When Douglas Northcott first joined the staff at the University of Sheffield, there was a single Department of Mathematics, he was the only professor, and the administrative head. Subsequently the department split into four departments: Pure Mathematics, Applied Mathematics, Probability and Statistics, and Computer Science. Northcott remained the head of a department for 30 years, until his retirement in 1982. Rose's unstinting support helped him cope with the demands of the headship (and other significant administrative roles, such as that of dean of Pure Science (in 1958 - 61) and Vice-President of the London Mathematical Society (in 1968 - 69))... Even though Douglas served as head for 30 years, he was, with Rose's support, able to make time for writing seven books and about 70 research papers after his Ph.D.Let us now look briefly at some of these seven books. The first was Ideal theory (1953). This is a delightful book which I [EFR] purchased as an undergraduate in the early 1960s and which gave me a love of algebra. I S Cohen, reviewing the book, writes:-
This well-written book provides a self-contained treatment of certain portions of the modern theory of ideals in Noetherian rings, including the elements of the theory of local rings. No previous knowledge whatsoever of ring theory is assumed, and beginners to the subject will find here a very readable account. ... the presentation is clear and makes pleasant reading, and ... the book will encourage many who would not otherwise have done so to study ideal theory and algebraic geometry.
In 1960 Northcott published An introduction to homological algebra. D Buchsbaum writes:-
The author has written this book in order to acquaint the student of mathematics with the ideas and methods of homological algebra. He has assumed that the reader is familiar with the notions of group, ring, and field, but otherwise the presentation is self-contained. ... It should be pointed out that the author has used his talent for expository writing, and the book is very clear and easy to read.Another text on homological algebra, A first course of homological algebra, appeared in 1973. Northcott writes in the Preface that the book is designed:-
... for a first course of homological algebra, assuming only a knowledge of the most elementary parts of the theory of modules. The amount of time available ... ruled out any approach which required the elaborate machinery or great generality that is sometimes associated with the subject. The alternative was to build the course round a number of [interesting] topics ... and create the necessary tools by ad hoc constructions.T W Hungerford, himself the author of excellent algebra texts, writes:-
... anyone who believes that a first homological algebra course should include some "applications" and that a limited, concrete approach is the best way to prepare students for the high level of abstraction and generality of contemporary categorical algebra should seriously consider this book.Further books followed such as Finite free resolutions (1976), Affine sets and affine groups (1980), and Multilinear algebra (1984). A review by W V Vasconcelos of this last mentioned text begins:-
This book is a grand tour of the main objects of multilinear algebra, conducted in a spare, yet rich, fashion.

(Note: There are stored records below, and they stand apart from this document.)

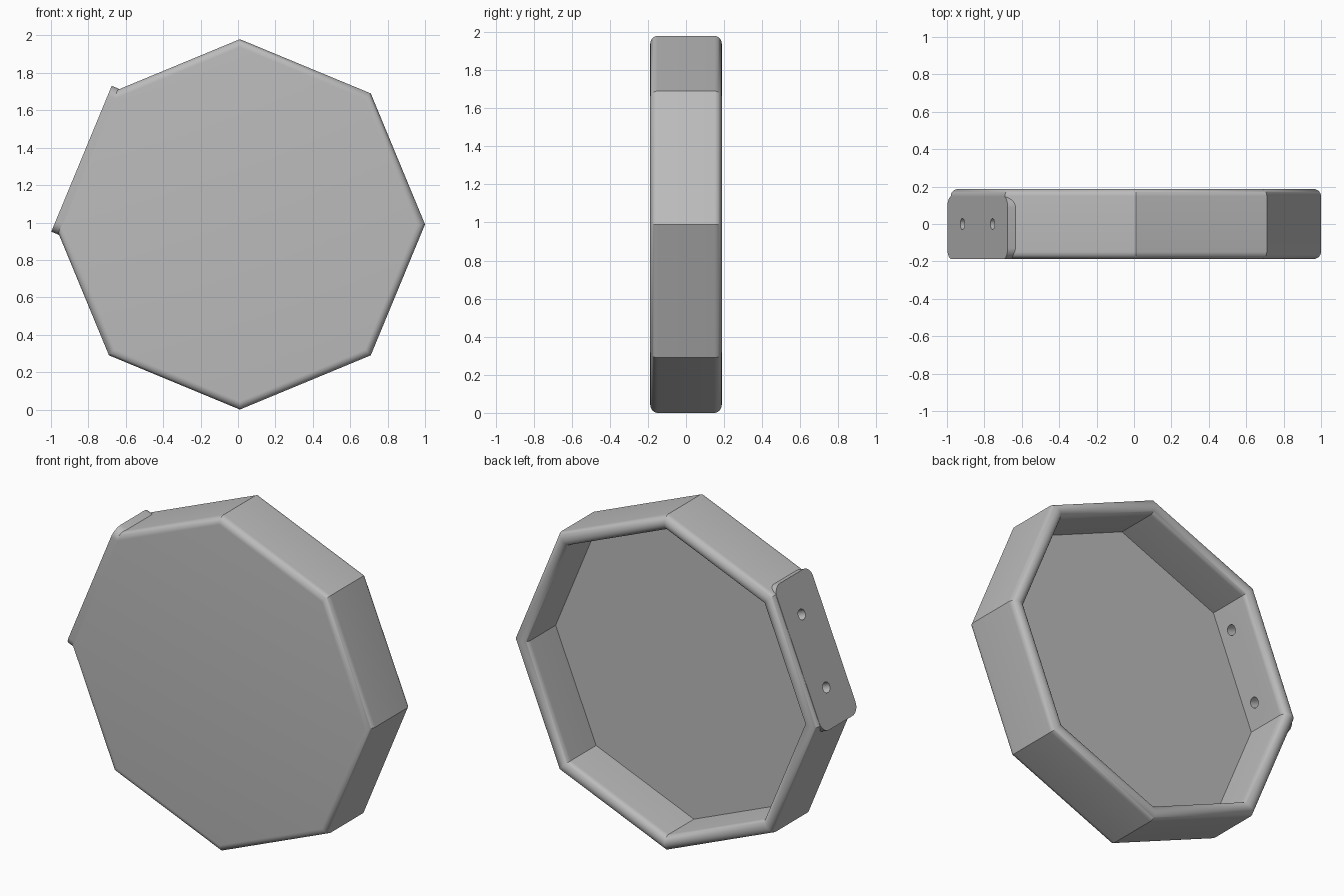
import bpy, bmesh
from math import sin, cos, pi
from mathutils import Matrix, Vector

old = bpy.data.objects.get("Cube")
if old:
    bpy.data.objects.remove(old)

RADIUS, HALF, WALL, FILLET, FLOOR_Y = 0.99, 0.188, 0.08, 0.04, -0.088
CENTRE = Vector((0.01, 0, RADIUS))
APOTHEM = RADIUS * cos(pi / 8)

grey = bpy.data.materials.new("light_grey")
grey.use_nodes = True
grey.diffuse_color = (0.5, 0.5, 0.5, 1)
grey.node_tree.nodes["Principled BSDF"].inputs["Base Color"].default_value = (0.5, 0.5, 0.5, 1)


def make_object(name, bm):
    bmesh.ops.recalc_face_normals(bm, faces=bm.faces)
    mesh = bpy.data.meshes.new(name)
    bm.to_mesh(mesh)
    bm.free()
    mesh.materials.append(grey)
    obj = bpy.data.objects.new(name, mesh)
    bpy.context.collection.objects.link(obj)
    return obj


def arc(cx, cy, r, start, end, steps):
    angles = [start + (end - start) * i / steps for i in range(steps + 1)]
    return [(cx + r * cos(a), cy + r * sin(a)) for a in angles]


# Tray: profile of (inset from side, depth) swept round the octagon
profile = arc(FILLET, FILLET - HALF, FILLET, 1.5 * pi, pi, 8)
profile += arc(FILLET, HALF - FILLET, FILLET, pi, 0, 16)
profile.append((WALL, FLOOR_Y))
bm = bmesh.new()
rings = []
for inset, y in profile:
    r = (APOTHEM - inset) / cos(pi / 8)
    rings.append([bm.verts.new(CENTRE + Vector((r * cos(k * pi / 4), y, r * sin(k * pi / 4))))
                  for k in range(8)])
for a, b in zip(rings, rings[1:]):
    for k in range(8):
        j = (k + 1) % 8
        bm.faces.new((a[k], a[j], b[j], b[k]))
bm.faces.new(rings[0])
bm.faces.new(rings[-1])
tray = make_object("octagonal_tray", bm)

# Frame of the upper right side: X along the side, Z outward
along = Vector((sin(pi / 8), 0, cos(pi / 8)))
outward = Vector((-cos(pi / 8), 0, sin(pi / 8)))
frame = Matrix((along, Vector((0, 1, 0)), outward)).transposed().to_4x4()
frame.translation = CENTRE + outward * APOTHEM

# Mounting plate: rounded slab set into the side, running past both corners
HALF_LENGTH, CORNER, THICK = 0.422, 0.06, 0.045
low, high = -HALF, HALF - FILLET
corners = [(1, high, 0), (-1, high, 1), (-1, low, 2), (1, low, 3)]
outline = []
for side, edge, quarter in corners:
    cy = edge - CORNER if edge > 0 else edge + CORNER
    outline += arc(side * (HALF_LENGTH - CORNER), cy, CORNER,
                   quarter * pi / 2, (quarter + 1) * pi / 2, 8)
bm = bmesh.new()
face = bm.faces.new([bm.verts.new((x, y, 0.002)) for x, y in outline])
extruded = bmesh.ops.extrude_face_region(bm, geom=[face])["geom"]
bmesh.ops.translate(bm, vec=(0, 0, -THICK),
                    verts=[v for v in extruded if isinstance(v, bmesh.types.BMVert)])
bm.transform(frame)
plate = make_object("mounting_plate", bm)

# Two screw holes through plate and wall
bm = bmesh.new()
for offset in (-0.21, 0.21):
    bmesh.ops.create_cone(bm, cap_ends=True, segments=24, radius1=0.03, radius2=0.03,
                          depth=0.4, matrix=frame @ Matrix.Translation((offset, 0, 0)))
cutter = make_object("hole_cutter", bm)
cutter.hide_render = True

for obj in (tray, plate):
    bpy.ops.object.select_all(action='DESELECT')
    obj.select_set(True)
    bpy.context.view_layer.objects.active = obj
    cut = obj.modifiers.new("screw_holes", 'BOOLEAN')
    cut.operation = 'DIFFERENCE'
    cut.solver = 'EXACT'
    cut.object = cutter
    bpy.ops.object.modifier_apply(modifier=cut.name)
    bpy.ops.object.shade_smooth_by_angle(angle=pi / 6)
bpy.data.objects.remove(cutter)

It focuses on the construction of the tensor, exterior and symmetric algebras of a module over a commutative ring and, by bringing out some of their relationships, develops the theory of several associated structures.Finally we should mention the important collaboration between Northcott and David Rees which is resulted in several papers, the importance of which are brought out beautifully in .
Northcott retired in 1982 and in that year the London Mathematical Society held a meeting in Sheffield in his honour. He had been honoured with election to the Royal Society in 1961.
Article by: J J O'Connor and E F Robertson